If you want to, you can imagine the classic film score by Howard Shore playing in the background.
Five years ago, before we made our triumphant return to game development, we released a 23-minute long film called 'The Mutants'. The short film took little under a year to produce, and was ultimately my thesis work for my Bachelor's Degree. Yes, I was definitely that weird art school kid.
The Mutants tells the story of a futuristic gladiator game, where super-powerful mutants battle till the death. It's a kind of Running Man (1987) meets Death Race 2000 (1975) type of story with a colorful mix of action game tropes.
The overall effect we had in mind was comical.
We did consider some elements to be too silly, which we then cut from the script.
It was an extremely fun project to make, and although the language of the film is Finnish, we soon released English subtitles to it. At that point we had done multiple short film projects with the same group, and had already figured out the dynamics of our team, and who could do what. The film was shot in two cities, many miles apart, and it got its final cut in a student flat in Pori, where I lived at that time.

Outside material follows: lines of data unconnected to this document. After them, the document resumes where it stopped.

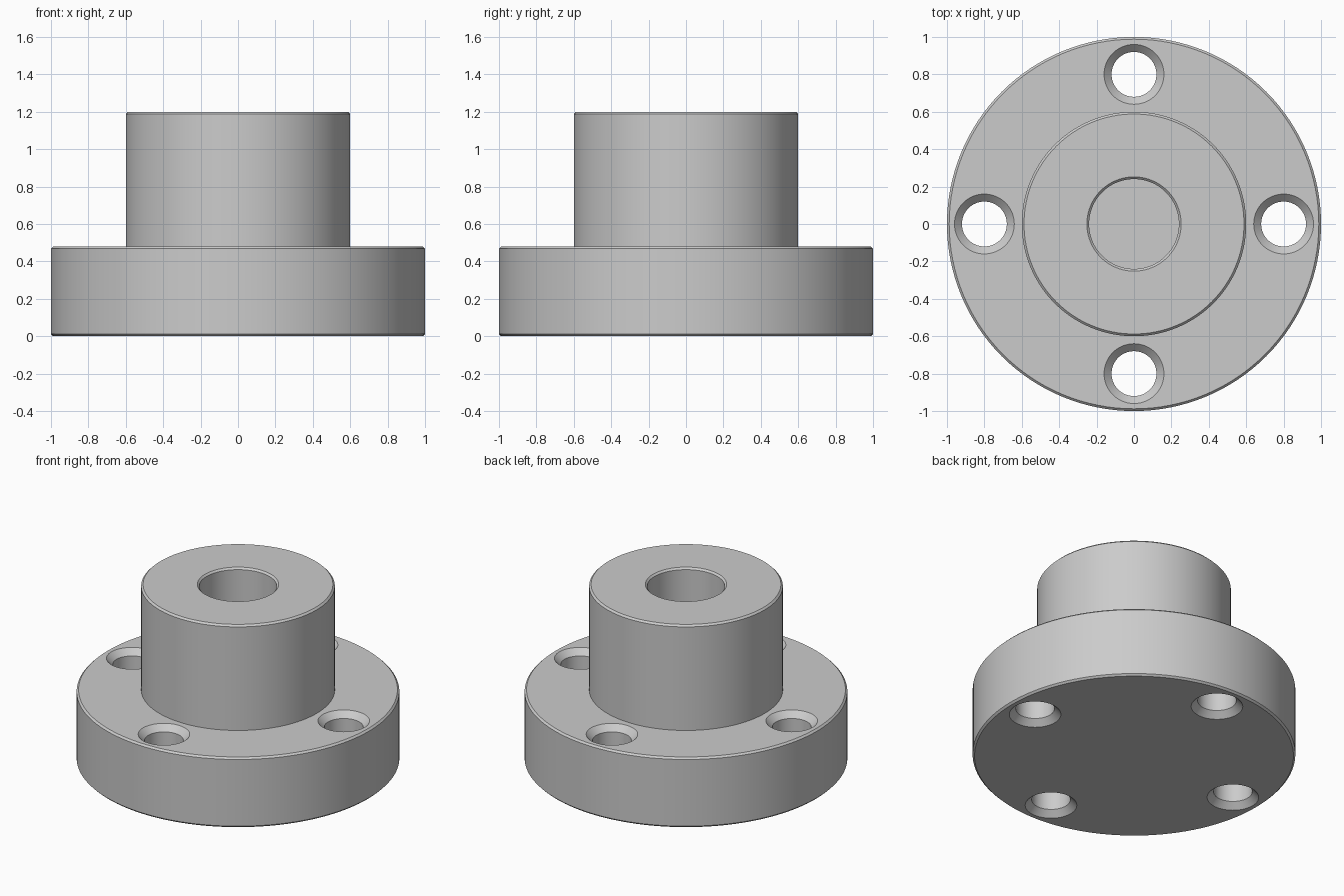
import bpy, bmesh, math
from mathutils import Matrix

if "Cube" in bpy.data.objects:
    bpy.data.objects.remove(bpy.data.objects["Cube"], do_unlink=True)

# Single machined-metal colour
metal = bpy.data.materials.new("machined_grey")
metal.use_nodes = True
grey = (0.6, 0.6, 0.6, 1)
metal.diffuse_color = grey
metal.node_tree.nodes["Principled BSDF"].inputs["Base Color"].default_value = grey


def turned(name, profile, segments, centre=(0, 0)):
    """Revolve an (r, z) profile, closed on the axis at both ends."""
    bm = bmesh.new()
    pts = [bm.verts.new((r, 0, z)) for r, z in profile]
    edges = [bm.edges.new(pair) for pair in zip(pts, pts[1:])]
    bmesh.ops.spin(bm, geom=pts + edges, cent=(0, 0, 0), axis=(0, 0, 1),
                   angle=math.tau, steps=segments)
    bmesh.ops.remove_doubles(bm, verts=bm.verts, dist=1e-4)
    bmesh.ops.dissolve_limit(bm, angle_limit=0.002, verts=bm.verts, edges=bm.edges)
    bmesh.ops.recalc_face_normals(bm, faces=bm.faces)
    bm.transform(Matrix.Translation((*centre, 0)))
    mesh = bpy.data.meshes.new(name)
    bm.to_mesh(mesh)
    bm.free()
    mesh.materials.append(metal)
    obj = bpy.data.objects.new(name, mesh)
    bpy.context.collection.objects.link(obj)
    return obj


# Main body: flange, raised hub and blind centre bore, edges chamfered
c = 0.012
flange_r, flange_top = 1.0, 0.48
hub_r, hub_top = 0.6, 1.2
bore_r, bore_floor = 0.24, 0.4
body = turned("flanged_hub", [
    (0, 0), (flange_r - c, 0), (flange_r, c),
    (flange_r, flange_top - c), (flange_r - c, flange_top),
    (hub_r, flange_top), (hub_r, hub_top - c), (hub_r - c, hub_top),
    (bore_r + c, hub_top), (bore_r, hub_top - c),
    (bore_r, bore_floor), (0, bore_floor)], 128)

# Four bolt holes, countersunk on both faces
hole_r, sink, over = 0.12, 0.04, 0.02
wide = hole_r + sink + over
for i in range(4):
    a = i * math.tau / 4
    cutter = turned("bolt_hole_cutter", [
        (0, -over), (wide, -over), (hole_r, sink),
        (hole_r, flange_top - sink), (wide, flange_top + over),
        (0, flange_top + over)], 64, (0.8 * math.cos(a), 0.8 * math.sin(a)))
    cutter.hide_render = True
    cutter.hide_set(True)
    mod = body.modifiers.new("bolt_hole", 'BOOLEAN')
    mod.operation = 'DIFFERENCE'
    mod.solver = 'EXACT'
    mod.object = cutter

# Apply the cuts and shade the round walls smooth
bpy.ops.object.select_all(action='DESELECT')
body.select_set(True)
bpy.context.view_layer.objects.active = body
for mod in list(body.modifiers):
    cutter = mod.object
    bpy.ops.object.modifier_apply(modifier=mod.name)
    bpy.data.objects.remove(cutter, do_unlink=True)
bpy.ops.object.shade_smooth_by_angle(angle=math.radians(30))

Shooting the film required a lot of work from everyone on the set. There were lights to set up, smoke machine to operate, locations to turn into film sets and a number of practical special effects. Many of the shots included visual effects which would be added in later, so they had to be storyboarded and carefully thought.
Most of the post-production was done by myself, but a fellow Rayhouse member, Miika Puurunen, also helped me with the effects. The fantastically retro soundtrack was done by Eetu Suoranta, the same man responsible for Kalaban's musical score.
I think the film gave most to the people who made it, but we also received positive feedback on release from friends, family and many of the students at my school. It was, first and foremost, meant as a parody and satire of old action games, and their carefree approach to storytelling.
After the release, one of the comments I heard about the product was that "it was another zombie film", which struck me as odd, because there were no zombies in it. The overall look and atmosphere felt weird and unique to me, balancing between intentional parody and unintended camp reflecting our filmmaking skills at the time.
The name itself reveals a fascination towards the fantastical comic book creatures. Not quite man, although they have to eat and sleep, and can talk. They're something more, and perhaps all of our future. I've mentioned this in this blog before, but of the first game concepts I ever made was Metrocat, a game about a man turned into a cat-like hybrid by a twisted science experiment.
Crossing that line into the unknown has always fascinated me, becoming someone or something else than you already are. And that's what the mutants in Kalaban are about too. We do not portray them as purely evil cannon fodder, but as thinking and speaking creatures, with their own behavior. Unfortunately for the player, that behavior just happens to be in conflict with his or her intentions.
The film both intentionally tried to imitate low-budget shlocky movies,
but also looked unintentionally cheap at times.
All the visual effects in the movie were old-school 2D animation and fx shots made in After Effects.
I didn't know how to make 3D animated stuff at the time.
Name: The Mutants
Production company: Randomheads Films
Release date: June 29, 2012
Starring: Harri Jokinen, Joni Aaltonen, Tarmo Pasanen, Jyri Juhola, Miika Puurunen, Juha Peltomäki
Runtime: 23 minutes
Language: Finnish, subtitled in English
- Harri J.